For this exercise, output the line containing "row.append((-1 + depth" and every line after it through the end of the records, exactly, and no other line.

>>

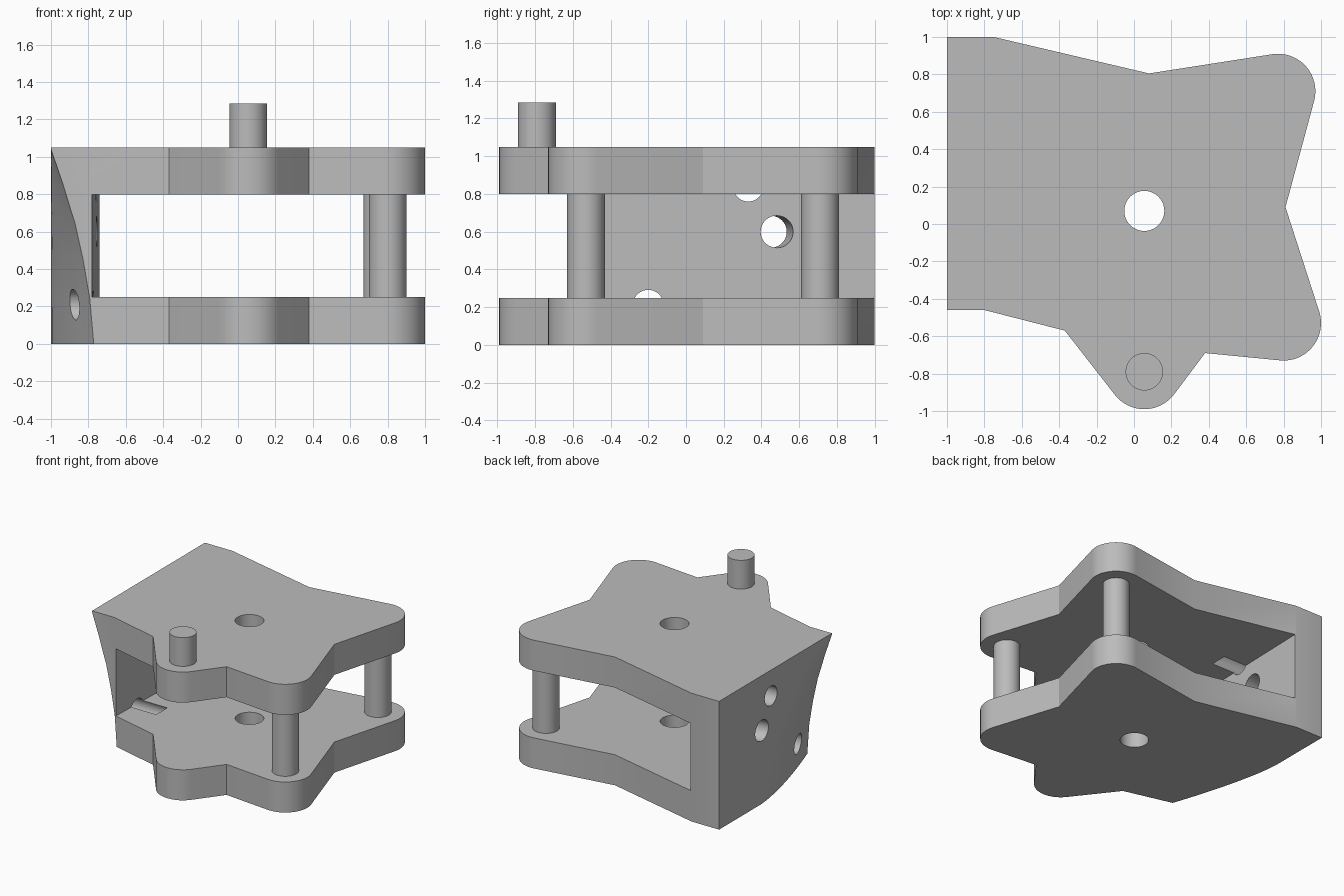
import bpy, bmesh, math
from mathutils import Vector

cube = bpy.data.objects.get("Cube")
if cube:
    bpy.data.objects.remove(cube, do_unlink=True)

grey = bpy.data.materials.new("plain grey")
grey.use_nodes = True
grey.diffuse_color = (0.5, 0.5, 0.5, 1)
grey.node_tree.nodes["Principled BSDF"].inputs["Base Color"].default_value = (0.5, 0.5, 0.5, 1)

LOW, HIGH, TOP = 0.25, 0.80, 1.05   # plate levels


def make(name, bm):
    bmesh.ops.recalc_face_normals(bm, faces=bm.faces)
    mesh = bpy.data.meshes.new(name)
    bm.to_mesh(mesh)
    bm.free()
    ob = bpy.data.objects.new(name, mesh)
    bpy.context.collection.objects.link(ob)
    mesh.materials.append(grey)
    return ob


def loft(name, rows):
    """Solid through equal-length closed rows of points."""
    bm = bmesh.new()
    rings = [[bm.verts.new(p) for p in row] for row in rows]
    n = len(rings[0])
    for a, b in zip(rings, rings[1:]):
        for i in range(n):
            j = (i + 1) % n
            bm.faces.new((a[i], a[j], b[j], b[i]))
    bm.faces.new(rings[0])
    bm.faces.new(rings[-1])
    return make(name, bm)


def prism(name, outline, z0, z1):
    return loft(name, [[(x, y, z) for x, y in outline] for z in (z0, z1)])


def rod(name, start, end, r):
    a, b = Vector(start), Vector(end)
    bm = bmesh.new()
    bmesh.ops.create_cone(bm, cap_ends=True, segments=48, radius1=r, radius2=r, depth=(b - a).length)
    bm.transform((b - a).to_track_quat('Z', 'Y').to_matrix().to_4x4())
    bmesh.ops.translate(bm, verts=bm.verts, vec=(a + b) / 2)
    return make(name, bm)


def arc(centre, start, end, r=0.2, steps=16):
    angles = [math.radians(start + (end - start) * i / steps) for i in range(steps + 1)]
    return [(centre[0] + r * math.cos(t), centre[1] + r * math.sin(t)) for t in angles]


# Body: lobed outline with three rounded corners
back_boss, side_boss, front_boss = (0.77, 0.71), (0.80, -0.53), (0.055, -0.79)
outline = ([(-1, 1), (-0.75, 1), (0.08, 0.805)]
           + arc(back_boss, 99, -14.5) + [(0.81, 0.09)]
           + arc(side_boss, 18, -96) + [(0.38, -0.69)]
           + arc(front_boss, -36, -143)
           + [(-0.37, -0.57), (-0.8, -0.46), (-1, -0.46)])
body = prism("body", outline, 0, TOP)

# Open gap between the plates, leaving the side wall
gap = prism("gap_cutter", [(-0.8, -1.2), (1.3, -1.2), (1.3, 1.2), (-0.735, 1.2)], LOW, HIGH)

# Curved scoop on the outer wall: height, depth at the front, crease position
profile = [(-0.1, 0.245, 0.48), (0, 0.24, 0.46), (0.25, 0.22, 0.38), (0.45, 0.185, 0.28),
           (0.65, 0.14, 0.11), (0.85, 0.075, -0.07), (0.96, 0.035, -0.21),
           (TOP, 0, -0.45), (1.1, -0.03, -0.48)]
rows = []
for z, depth, crease in profile:
    row = [(-1.3, crease, z)]
    for i in range(11):
        t = i / 10
        row.append((-1 + depth * t ** 1.4, crease + t * (-0.5 - crease), z))
    row.append((-1.3, -0.5, z))
    rows.append(row)
scoop = loft("scoop_cutter", rows)

# Bores: centre of the plates and three through the wall
cutters = [gap, scoop,
           rod("centre_bore_cutter", (0.055, 0.07, -0.2), (0.055, 0.07, 1.3), 0.107),
           rod("upper_bore_cutter", (-1.2, 0.33, 0.84), (-0.55, 0.33, 0.84), 0.08),
           rod("middle_bore_cutter", (-1.2, 0.42, 0.6), (-0.55, 0.51, 0.6), 0.085),
           rod("lower_bore_cutter", (-1.2, -0.2, 0.21), (-0.55, -0.2, 0.21), 0.082)]
for cutter in cutters:
    mod = body.modifiers.new(cutter.name, 'BOOLEAN')
    mod.operation = 'DIFFERENCE'
    mod.solver = 'EXACT'
    mod.object = cutter
bpy.context.view_layer.update()
cut = bpy.data.meshes.new_from_object(body.evaluated_get(bpy.context.evaluated_depsgraph_get()))
body.modifiers.clear()
body.data = cut
cut.name = "body"
for cutter in cutters:
    bpy.data.objects.remove(cutter, do_unlink=True)

# Pillars between the plates and the post on top
parts = [body,
         rod("back_pillar", (*back_boss, LOW), (*back_boss, HIGH), 0.1),
         rod("side_pillar", (*side_boss, LOW), (*side_boss, HIGH), 0.1),
         rod("top_post", (*front_boss, TOP), (*front_boss, 1.285), 0.1)]

bpy.ops.object.select_all(action='DESELECT')
for ob in parts:
    ob.select_set(True)
bpy.context.view_layer.objects.active = body
bpy.ops.object.shade_smooth_by_angle(angle=math.radians(25))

<<

§ Solution for this task:
        row.append((-1 + depth * t ** 1.4, crease + t * (-0.5 - crease), z))
    row.append((-1.3, -0.5, z))
    rows.append(row)
scoop = loft("scoop_cutter", rows)

# Bores: centre of the plates and three through the wall
cutters = [gap, scoop,
           rod("centre_bore_cutter", (0.055, 0.07, -0.2), (0.055, 0.07, 1.3), 0.107),
           rod("upper_bore_cutter", (-1.2, 0.33, 0.84), (-0.55, 0.33, 0.84), 0.08),
           rod("middle_bore_cutter", (-1.2, 0.42, 0.6), (-0.55, 0.51, 0.6), 0.085),
           rod("lower_bore_cutter", (-1.2, -0.2, 0.21), (-0.55, -0.2, 0.21), 0.082)]
for cutter in cutters:
    mod = body.modifiers.new(cutter.name, 'BOOLEAN')
    mod.operation = 'DIFFERENCE'
    mod.solver = 'EXACT'
    mod.object = cutter
bpy.context.view_layer.update()
cut = bpy.data.meshes.new_from_object(body.evaluated_get(bpy.context.evaluated_depsgraph_get()))
body.modifiers.clear()
body.data = cut
cut.name = "body"
for cutter in cutters:
    bpy.data.objects.remove(cutter, do_unlink=True)

# Pillars between the plates and the post on top
parts = [body,
         rod("back_pillar", (*back_boss, LOW), (*back_boss, HIGH), 0.1),
         rod("side_pillar", (*side_boss, LOW), (*side_boss, HIGH), 0.1),
         rod("top_post", (*front_boss, TOP), (*front_boss, 1.285), 0.1)]

bpy.ops.object.select_all(action='DESELECT')
for ob in parts:
    ob.select_set(True)
bpy.context.view_layer.objects.active = body
bpy.ops.object.shade_smooth_by_angle(angle=math.radians(25))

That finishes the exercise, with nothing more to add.